I love listening to people talk, or at least I love listening to people speak about topics that interest me. So, when I read one of the recent press releases from the Door Community Auditorium, I was happy to discover an English/American Studies professor was coming to speak at their St. Norbert Distinguished Lecture Series.
Dr. Deirdre Egan-Ryan presented “Are We There Yet? Travel and the American Imagination” this past Saturday, Feb. 15. Egan-Ryan used poetry, a novel, a diary and a particularly interesting advertisement to illustrate how “we as Americans are defined by the travel we do.”
She began with the poems “The New Colossus” by Emma Lazarus and “The Negro Speaks of Rivers” by Langston Hughes to show differing notions of travel. It’s not just thinking about travel in the narrow sense of traveling on vacation, she spoke about forced travel with immigration and the slave trade and how travel could either produce feelings of possibility, hope, opportunity, or it could produce feelings of fear and anxiety.
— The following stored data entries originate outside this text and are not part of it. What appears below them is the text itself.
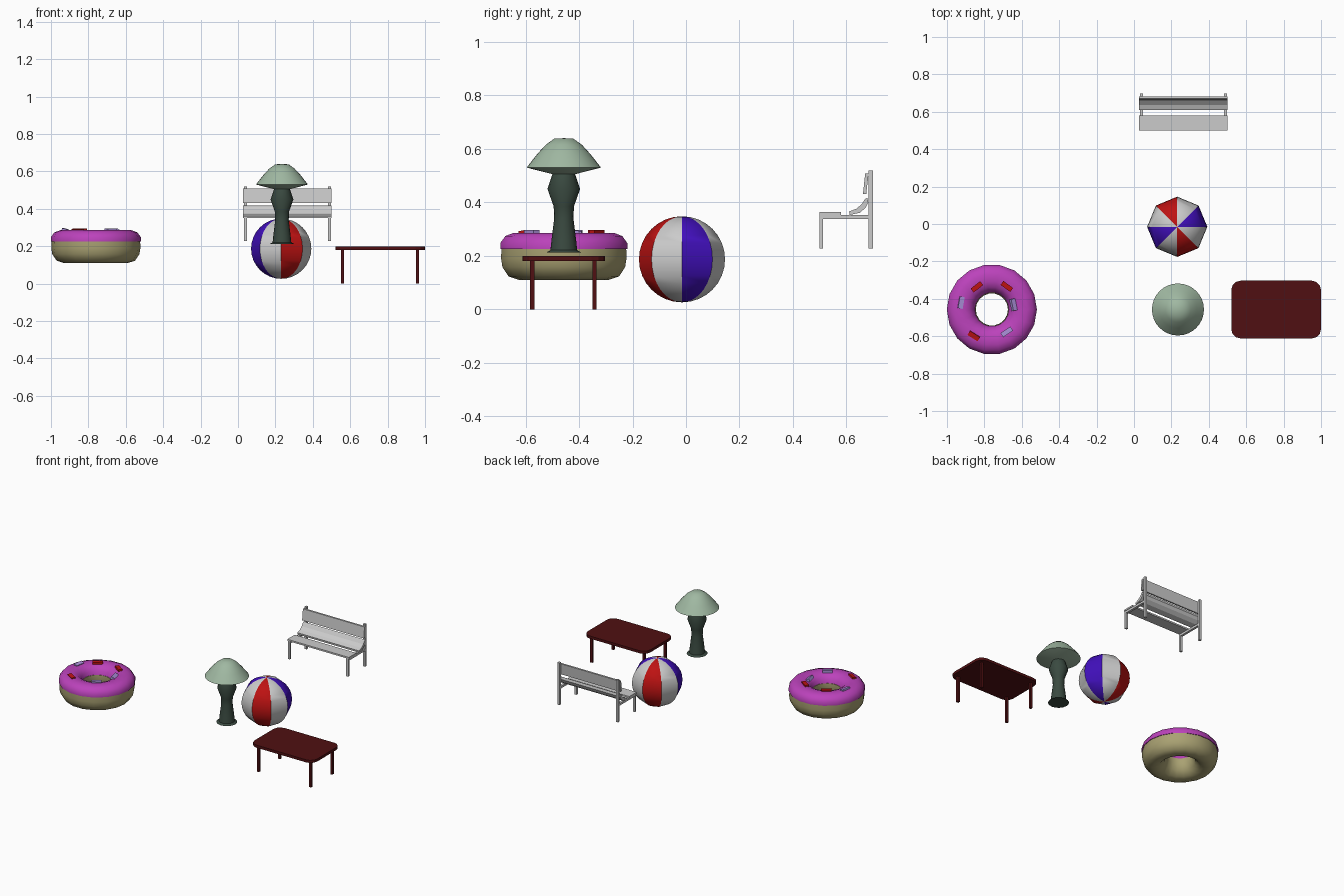
import bpy, bmesh, math
from mathutils import Matrix, Vector

if "Cube" in bpy.data.objects:
    bpy.data.objects.remove(bpy.data.objects["Cube"])


def material(name, rgb):
    m = bpy.data.materials.new(name)
    m.diffuse_color = (*rgb, 1)
    m.use_nodes = True
    m.node_tree.nodes["Principled BSDF"].inputs["Base Color"].default_value = m.diffuse_color
    return m


RED = material("red", (0.51, 0.006, 0.006))
BLUE = material("blue", (0.054, 0.005, 0.51))
WHITE = material("white", (0.75, 0.75, 0.75))
LAVENDER = material("lavender", (0.42, 0.29, 0.72))
ICING = material("icing", (0.5, 0.055, 0.5))
DOUGH = material("dough", (0.4, 0.36, 0.17))
WOOD = material("dark_wood", (0.08, 0.005, 0.006))
SHADE = material("shade_green", (0.35, 0.48, 0.36))
STAND = material("dark_green", (0.042, 0.068, 0.052))


def finish(name, bm, mats=(), smooth=None):
    bmesh.ops.recalc_face_normals(bm, faces=bm.faces)
    me = bpy.data.meshes.new(name)
    bm.to_mesh(me)
    bm.free()
    ob = bpy.data.objects.new(name, me)
    bpy.context.collection.objects.link(ob)
    for m in mats:
        me.materials.append(m)
    if smooth:
        bpy.ops.object.select_all(action='DESELECT')
        ob.select_set(True)
        bpy.context.view_layer.objects.active = ob
        bpy.ops.object.shade_smooth_by_angle(angle=math.radians(smooth))
    return ob


def box(name, lo, hi, mats=(), corner=0):
    lo, hi = Vector(lo), Vector(hi)
    bm = bmesh.new()
    bmesh.ops.create_cube(bm, size=1, matrix=Matrix.Translation((lo + hi) / 2)
                          @ Matrix.Diagonal((*(hi - lo), 1)))
    if corner:
        edges = [e for e in bm.edges
                 if abs(e.verts[0].co.z - e.verts[1].co.z) > 1e-4]
        bmesh.ops.bevel(bm, geom=edges, offset=corner, segments=3,
                        profile=0.5, affect='EDGES')
    return finish(name, bm, mats)


def lathe(name, centre, profile, sides, mats, closed=False, smooth=40):
    # revolve (radius, z) points around a vertical axis
    bm = bmesh.new()
    vs = [bm.verts.new((r, 0, z)) for r, z in profile]
    pairs = list(zip(vs, vs[1:])) + ([(vs[-1], vs[0])] if closed else [])
    edges = [bm.edges.new(p) for p in pairs]
    bmesh.ops.spin(bm, geom=vs + edges, cent=(0, 0, 0), axis=(0, 0, 1),
                   angle=math.tau, steps=sides, use_merge=False)
    bmesh.ops.remove_doubles(bm, verts=bm.verts, dist=1e-4)
    bmesh.ops.translate(bm, verts=bm.verts, vec=(*centre, 0))
    return finish(name, bm, mats, smooth)


def extrude_x(name, profile, x0, x1):
    # extrude a (y, z) outline along x
    bm = bmesh.new()
    face = bm.faces.new([bm.verts.new((x0, y, z)) for y, z in profile])
    out = bmesh.ops.extrude_face_region(bm, geom=[face])["geom"]
    moved = [v for v in out if isinstance(v, bmesh.types.BMVert)]
    bmesh.ops.translate(bm, verts=moved, vec=(x1 - x0, 0, 0))
    if face.is_valid and len(face.verts[0].link_faces) < 3:
        bm.faces.new(list(reversed(face.verts)))
    return finish(name, bm)


# Ring: dough below, icing above
RING = (-0.76, -0.457)
lathe("ring_dough", RING, [
    (0.237, 0.228), (0.238, 0.19), (0.233, 0.158), (0.21, 0.123), (0.17, 0.11),
    (0.13, 0.12), (0.1, 0.15), (0.086, 0.19), (0.088, 0.228)],
    18, [DOUGH], closed=True)
lathe("ring_icing", RING, [
    (0.241, 0.225), (0.241, 0.248), (0.222, 0.274), (0.19, 0.286),
    (0.15, 0.286), (0.12, 0.275), (0.098, 0.252), (0.09, 0.225)],
    18, [ICING], closed=True)

# Sprinkles: x, y, z, turn, tilt towards the slope, colour
for i, (x, y, z, turn, tilt, mat) in enumerate([
        (-0.84, -0.336, 0.286, 38, 0, RED),
        (-0.68, -0.334, 0.286, -36, 0, RED),
        (-0.925, -0.42, 0.284, 80, 12, LAVENDER),
        (-0.645, -0.432, 0.279, 102, 32, LAVENDER),
        (-0.68, -0.577, 0.286, 34, 0, LAVENDER),
        (-0.856, -0.598, 0.284, -32, 10, RED)]):
    ob = box(f"sprinkle_{i + 1}", (-0.032, -0.013, -0.01),
             (0.032, 0.013, 0.01), [mat])
    ob.matrix_world = (Matrix.Translation((x, y, z))
                       @ Matrix.Rotation(math.radians(turn), 4, 'Z')
                       @ Matrix.Rotation(math.radians(tilt), 4, 'X'))

# Lamp
LAMP = (0.235, -0.457)
lathe("lamp_stand", LAMP, [
    (0, 0.212), (0.066, 0.212), (0.05, 0.221), (0.046, 0.26), (0.036, 0.34),
    (0.038, 0.385), (0.061, 0.45), (0.042, 0.507), (0, 0.507)], 16, [STAND])
lathe("lamp_shade", LAMP, [
    (0, 0.64), (0.036, 0.638), (0.068, 0.615), (0.1, 0.58), (0.139, 0.53),
    (0.045, 0.506), (0, 0.506)], 32, [SHADE])

# Table
box("table_top", (0.52, -0.612, 0.181), (1.0, -0.303, 0.199), [WOOD], 0.05)
for side, x in (("left", 0.56), ("right", 0.96)):
    for end, y in (("front", -0.575), ("back", -0.342)):
        box(f"table_{end}_{side}_leg", (x - 0.008, y - 0.008, 0),
            (x + 0.008, y + 0.008, 0.183), [WOOD])

# Beach ball: eight flat-sided wedges, alternating colours
bm = bmesh.new()
bmesh.ops.create_uvsphere(bm, u_segments=8, v_segments=16, radius=0.161)
for f in bm.faces:
    c = f.calc_center_median()
    wedge = int((math.atan2(c.y, c.x) % math.tau) / (math.pi / 4))
    f.material_index = (0, 1, 2, 1)[wedge % 4]
bmesh.ops.translate(bm, verts=bm.verts, vec=(0.231, -0.015, 0.187))
finish("beach_ball", bm, [BLUE, WHITE, RED], 40)

# Bench legs, posts and rails
for side, x in (("left", 0.032), ("right", 0.48)):
    box(f"bench_{side}_front_leg", (x, 0.499, 0.228), (x + 0.016, 0.513, 0.352))
    box(f"bench_{side}_post", (x, 0.682, 0.228), (x + 0.016, 0.699, 0.52))
    box(f"bench_{side}_rail", (x, 0.512, 0.337), (x + 0.016, 0.684, 0.352))

# Bench slats
X0, X1 = 0.028, 0.5
box("bench_seat", (X0, 0.499, 0.352), (X1, 0.58, 0.363))
extrude_x("bench_curved_slat", [
    (0.612, 0.353), (0.65, 0.361), (0.672, 0.38), (0.682, 0.4), (0.678, 0.417),
    (0.67, 0.413), (0.657, 0.393), (0.637, 0.376), (0.61, 0.366)], X0, X1)
extrude_x("bench_backrest", [
    (0.662, 0.432), (0.674, 0.431), (0.683, 0.508), (0.67, 0.508)], X0, X1)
She wrapped up the lecture with a contemporary poem, “Broadway” by Mark Doty, and concluded, “travel connects us with the self and others…connects us in ways that are often lyrical and profound.”
I left the lecture simultaneously relaxed and stimulated – the perfect frame of mind to think about things, to remember.
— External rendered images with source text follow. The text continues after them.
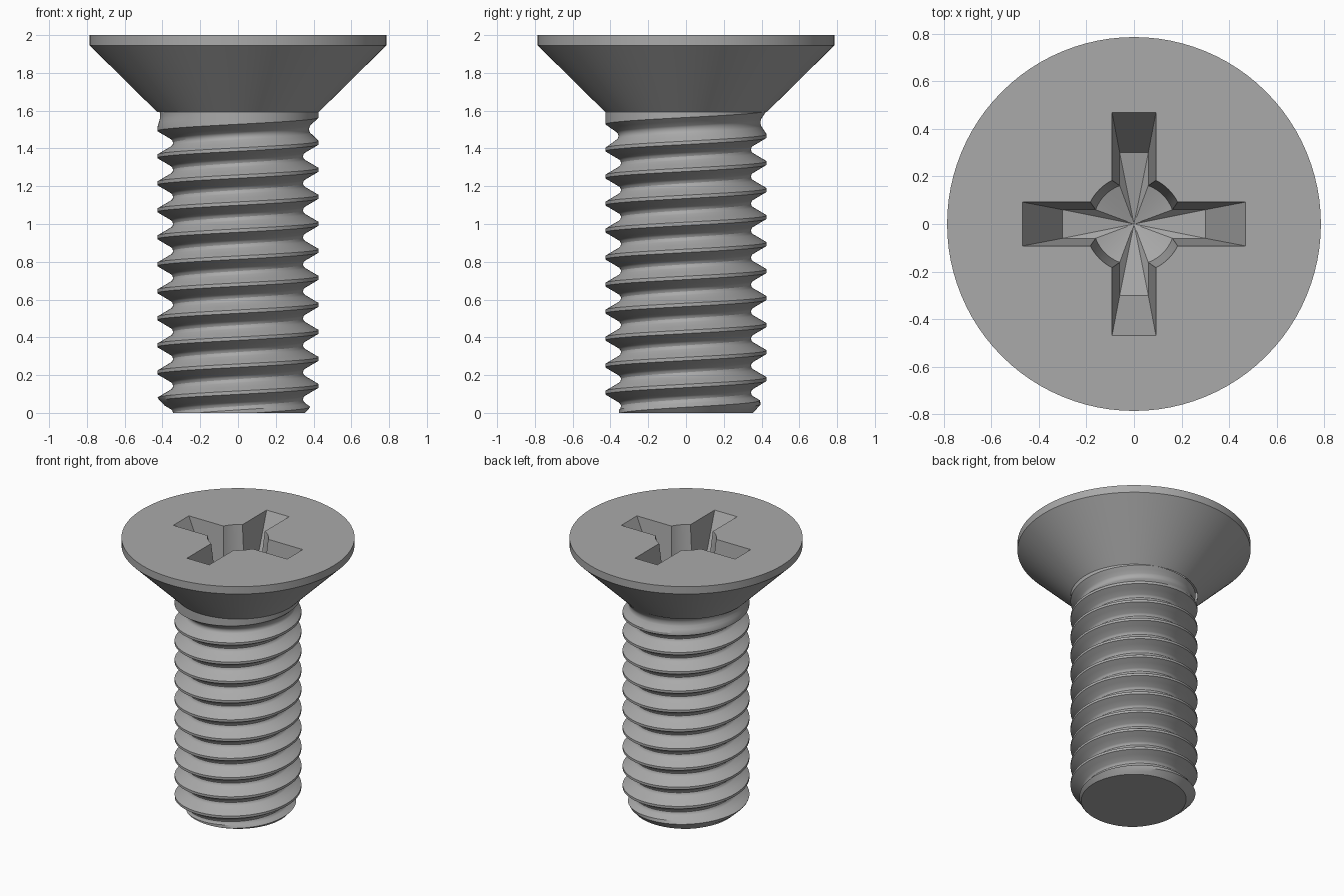
import bpy, bmesh
from math import pi, tau, sin, cos, floor, asin

cube = bpy.data.objects.get("Cube")
if cube:
    bpy.data.objects.remove(cube)

SEGMENTS = 96
PITCH = 0.143
CREST, DEPTH = 0.427, 0.083      # thread crest radius and groove depth
NECK = 1.592                     # where the shank meets the head
HEAD_R, RIM_Z, TOP = 0.785, 1.945, 2.0

steel = bpy.data.materials.new("steel_grey")
steel.use_nodes = True
grey = (0.4, 0.4, 0.4, 1)
steel.diffuse_color = grey
steel.node_tree.nodes["Principled BSDF"].inputs["Base Color"].default_value = grey


def finish(bm, name):
    bmesh.ops.recalc_face_normals(bm, faces=bm.faces)
    mesh = bpy.data.meshes.new(name)
    bm.to_mesh(mesh)
    bm.free()
    mesh.materials.append(steel)
    obj = bpy.data.objects.new(name, mesh)
    bpy.context.collection.objects.link(obj)
    bpy.ops.object.select_all(action='DESELECT')
    obj.select_set(True)
    bpy.context.view_layer.objects.active = obj
    bpy.ops.object.shade_smooth_by_angle(angle=pi / 6)
    return obj


def ring(bm, radius, z):
    return [bm.verts.new((radius * cos(tau * i / SEGMENTS), radius * sin(tau * i / SEGMENTS), z))
            for i in range(SEGMENTS)]


def bridge(bm, low, high):
    n = len(low)
    for i in range(n):
        j = (i + 1) % n
        bm.faces.new((low[i], low[j], high[j], high[i]))


# Threaded shank: groove profile as (distance from root, height fraction)
GROOVE = [(0, 0), (0.012, 0.04), (0.02, 0.13), (0.0415, 0.57), (0.0625, 1), (0.0715, 1)]


def thread_radius(z, turn):
    u = z / PITCH - turn
    root = floor(u) + 0.5
    d = abs(u - root) * PITCH
    height = 1
    for (d0, h0), (d1, h1) in zip(GROOVE, GROOVE[1:]):
        if d0 <= d <= d1:
            height = h0 + (h1 - h0) * (d - d0) / (d1 - d0)
            break
    # the groove runs out below the head, and the tip is chamfered
    fade = min(1, max(0, (1.6 - (root + turn) * PITCH) / 0.16))
    return min(CREST - DEPTH * fade * (1 - height), 0.355 + 0.9 * z)


half = [d for d, h in GROOVE[1:-1]]
offsets = [-d for d in reversed(half)] + [0] + half
rows = [(k + 0.5) * PITCH + d for k in range(-2, 13) for d in offsets]
per_turn = len(offsets)

bm = bmesh.new()
columns = []
for i in range(SEGMENTS):
    turn = i / SEGMENTS
    column = []
    for row in rows:
        z = min(NECK, max(0, row + turn * PITCH))
        r = thread_radius(z, turn)
        column.append(bm.verts.new((r * cos(tau * turn), r * sin(tau * turn), z)))
    columns.append(column)
for i in range(SEGMENTS):
    a = columns[i]
    # the last column joins the first one a full turn further up
    b = columns[i + 1] if i + 1 < SEGMENTS else columns[0][per_turn:]
    for j in range(min(len(a), len(b)) - 1):
        bm.faces.new((a[j], b[j], b[j + 1], a[j + 1]))
bmesh.ops.remove_doubles(bm, verts=bm.verts, dist=1e-5)
tip = [e for e in bm.edges if e.is_boundary and all(v.co.z < 1e-4 for v in e.verts)]
bmesh.ops.holes_fill(bm, edges=tip, sides=0)
finish(bm, "threaded_shank")


# Countersunk head with a tapered cross recess
def cross_outline(bm, length, width, core, z):
    verts = []
    start = asin(width / core)
    for q in range(4):
        c, s = cos(q * pi / 2), sin(q * pi / 2)
        points = [(length, -width), (length, width)]
        for k in range(9):
            a = start + (pi / 2 - 2 * start) * k / 8
            points.append((core * cos(a), core * sin(a)))
        verts += [bm.verts.new((x * c - y * s, x * s + y * c, z)) for x, y in points]
    return verts


bm = bmesh.new()
neck = ring(bm, CREST, NECK)
rim = ring(bm, HEAD_R, RIM_Z)
edge = ring(bm, HEAD_R, TOP)
bridge(bm, neck, rim)
bridge(bm, rim, edge)
mouth = cross_outline(bm, 0.468, 0.092, 0.205, TOP)
floor_rim = cross_outline(bm, 0.3, 0.06, 0.172, TOP - 0.34)
bridge(bm, floor_rim, mouth)
centre = bm.verts.new((0, 0, TOP - 0.4))
for i, v in enumerate(floor_rim):
    bm.faces.new((v, floor_rim[(i + 1) % len(floor_rim)], centre))
border = [bm.edges.get((loop[i - 1], loop[i])) for loop in (edge, mouth) for i in range(len(loop))]
bmesh.ops.triangle_fill(bm, edges=border, use_beauty=True)
finish(bm, "countersunk_head")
And I remembered something that happened on one of my travels:
I remember sitting on the plane, flying over to London from Chicago. It was 2008 and I just graduated from college.
It was a pretty empty flight. I was in a row by myself and I was scared and anxious (I was going to work in England for six months without any idea where to find a job and with little money in my pocket). I looked across the aisle and noticed an Indian girl about my age and she was crying.
Upon seeing her, I started to cry too. I pride myself on not being a crier, but everything I felt came out. As cheesy as it sounds, I realized I was not alone. Granted, we were not crying for the same reason, but I realized – I’m not alone in my emotions. I find comfort in knowing that whatever emotion I feel, someone else has felt the same way. Fear, anxiety, joy, hope – I am not alone in my emotions. Knowing I’m not unique is my comfort.
Bringing it back to Egan-Ryan’s lecture, this is what I thought about after she said, “Travel connects us with the self and others…connects us in ways that are often lyrical and profound.”
The final lecture of the series is scheduled for Feb. 22 – this Saturday – at 9 am. Guest lecturer Dr. Jamie O’Brien will present “Does National Culture Matter in Management?”. For more information visit dcauditorium.org and search for the St. Norbert Distinguished Lecture Series.